|The Mining Journal 1900 Obituary of Mary Ann Simons|
Entry 5: Seeing Mary Ann
My search was at a standstill. Mary Ann was that inevitable brick wall faced by so many. But I was wearing blinders. These needed to be shed before I could break through what I thought to be a solid obstacle.
The treasured family paper gave me Mary Ann’s birthdate but without a maiden name, I could not locate her parents and thus garner more names for my tree collection. I became obsessed with finding this name. Either her death certificate or even the death certificate of my great great grandmother, Harriett should contain this precious information. Asking my mother was of little use as she had never asked these kinds of questions or remembered hearing what I considered to be essential family data. So, I sought these certificates. Alas, Harriett’s death certificate showed that the informant did not remember her mother’s maiden name. To make matters worse, there was no certificate for Mary Ann in the Marquette County Courthouse. I turned to another source and emailed a clerk in Orange County, Vermont who located Harriett’s marriage license. The morning it arrived in my inbox, tears came to my eyes as under mother’s name, only the words, Mary Ann, were listed. Certain that there had been an error by the person looking for Mary Ann’s death certificate at the Marquette County Courthouse, I asked my niece to go back, but like me, she discovered no certificate existed.

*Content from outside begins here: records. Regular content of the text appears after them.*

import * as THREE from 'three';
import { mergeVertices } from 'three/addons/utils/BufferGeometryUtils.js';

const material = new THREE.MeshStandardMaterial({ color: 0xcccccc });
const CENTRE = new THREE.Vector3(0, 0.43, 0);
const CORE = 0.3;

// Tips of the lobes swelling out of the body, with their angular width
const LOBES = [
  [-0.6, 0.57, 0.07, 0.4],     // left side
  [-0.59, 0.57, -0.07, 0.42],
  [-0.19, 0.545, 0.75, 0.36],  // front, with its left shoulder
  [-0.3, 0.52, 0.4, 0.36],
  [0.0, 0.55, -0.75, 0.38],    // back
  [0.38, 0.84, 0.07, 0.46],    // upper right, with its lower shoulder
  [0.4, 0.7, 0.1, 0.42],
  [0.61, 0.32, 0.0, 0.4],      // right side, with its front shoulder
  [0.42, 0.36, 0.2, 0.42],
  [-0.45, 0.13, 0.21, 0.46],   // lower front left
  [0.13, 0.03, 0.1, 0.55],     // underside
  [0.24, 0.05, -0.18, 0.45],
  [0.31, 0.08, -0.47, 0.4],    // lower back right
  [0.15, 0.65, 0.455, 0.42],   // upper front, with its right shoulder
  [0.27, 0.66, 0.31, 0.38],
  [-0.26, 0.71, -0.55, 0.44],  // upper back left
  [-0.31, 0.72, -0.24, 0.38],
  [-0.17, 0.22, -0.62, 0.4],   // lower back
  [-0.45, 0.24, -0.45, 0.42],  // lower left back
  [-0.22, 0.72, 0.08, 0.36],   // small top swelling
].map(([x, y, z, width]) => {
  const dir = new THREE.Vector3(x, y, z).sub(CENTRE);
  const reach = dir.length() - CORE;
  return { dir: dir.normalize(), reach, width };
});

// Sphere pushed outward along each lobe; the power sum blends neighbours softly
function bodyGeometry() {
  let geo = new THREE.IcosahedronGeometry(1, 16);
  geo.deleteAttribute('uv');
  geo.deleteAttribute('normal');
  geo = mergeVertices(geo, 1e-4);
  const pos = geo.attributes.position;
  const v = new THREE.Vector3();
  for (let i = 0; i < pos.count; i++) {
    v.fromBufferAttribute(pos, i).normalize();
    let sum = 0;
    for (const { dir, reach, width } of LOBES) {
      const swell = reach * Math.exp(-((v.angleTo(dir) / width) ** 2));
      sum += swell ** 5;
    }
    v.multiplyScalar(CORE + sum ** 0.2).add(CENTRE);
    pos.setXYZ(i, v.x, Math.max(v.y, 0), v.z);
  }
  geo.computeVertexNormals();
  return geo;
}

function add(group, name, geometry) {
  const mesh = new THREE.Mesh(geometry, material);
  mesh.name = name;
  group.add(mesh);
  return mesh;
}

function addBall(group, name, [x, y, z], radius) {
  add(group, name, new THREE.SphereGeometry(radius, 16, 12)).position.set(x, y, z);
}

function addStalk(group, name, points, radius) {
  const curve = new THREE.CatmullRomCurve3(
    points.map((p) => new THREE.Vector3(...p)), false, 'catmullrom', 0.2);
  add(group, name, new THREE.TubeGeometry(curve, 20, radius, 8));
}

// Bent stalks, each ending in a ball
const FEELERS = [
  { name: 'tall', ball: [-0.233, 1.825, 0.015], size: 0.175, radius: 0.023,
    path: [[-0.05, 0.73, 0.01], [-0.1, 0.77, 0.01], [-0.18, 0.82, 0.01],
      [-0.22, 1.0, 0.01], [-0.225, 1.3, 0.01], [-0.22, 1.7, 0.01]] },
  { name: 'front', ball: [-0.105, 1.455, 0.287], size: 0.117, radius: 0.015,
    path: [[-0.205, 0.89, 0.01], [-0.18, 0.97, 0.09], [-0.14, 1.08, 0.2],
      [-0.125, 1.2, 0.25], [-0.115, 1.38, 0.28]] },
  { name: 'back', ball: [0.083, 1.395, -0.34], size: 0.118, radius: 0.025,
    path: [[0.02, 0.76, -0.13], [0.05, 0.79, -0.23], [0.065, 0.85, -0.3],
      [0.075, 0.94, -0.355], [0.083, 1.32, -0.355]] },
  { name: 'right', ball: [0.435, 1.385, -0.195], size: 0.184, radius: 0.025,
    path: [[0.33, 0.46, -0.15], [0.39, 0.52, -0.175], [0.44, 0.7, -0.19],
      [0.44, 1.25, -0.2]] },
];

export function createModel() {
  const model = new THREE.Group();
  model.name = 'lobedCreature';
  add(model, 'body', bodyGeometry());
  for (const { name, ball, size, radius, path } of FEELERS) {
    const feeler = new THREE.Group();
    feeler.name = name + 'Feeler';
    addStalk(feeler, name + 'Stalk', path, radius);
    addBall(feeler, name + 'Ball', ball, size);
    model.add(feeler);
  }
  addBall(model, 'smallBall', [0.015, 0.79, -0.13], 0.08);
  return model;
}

In subsequent visits to Marquette, I took to sitting in the darkened microfiche room at the Peter White Public Library. Here I mined through the local paper, pausing to see on the screen the reality of Mary Ann’s world. I halted the machine’s reels to look at advertisements of the day. False teeth for the exorbitant price of $20 and two pounds of hamburger meat for 25 cents made me smile. I laughed out loud at the articles announcing a person had traveled to Ishpeming from Negaunee, the mileage a pittance by today’s standards.
When I found Mary Ann’s short obituary, scraps of information began to take shape for me and paint a richer portrait of Mary Ann than her name, birth, marriage, and death dates ever could. I learned she had been confined to her bed since May with breast cancer. While I did not pay attention to the children’s names mentioned in the paragraph, I was beginning to consider Mary Ann’s canvas, the era in which she walked and talked, her possible friendships, family relationships, and daily routine. The obituary said she was “highly respected by all.” What had she done to receive that accolade? The few sentences began to stir my sense of wonder. I had never heard of the church where her funeral would be held. I had always thought this was a Methodist family. What was the People’s Church? She had been “ailing” for two years. Who had helped her? How did she manage?
The connections started to come into focus as I wondered about the moment that census taker came to her door in June of 1900. Did he come to her bedside? Did she struggle to the door? Could Harriett’s presence as a caretaker for the day explain why her name was first written on the form and then crossed out? I was moving toward a full portrait of Mary Ann Simons. These are the steps I may not have taken had her maiden name readily appeared for me.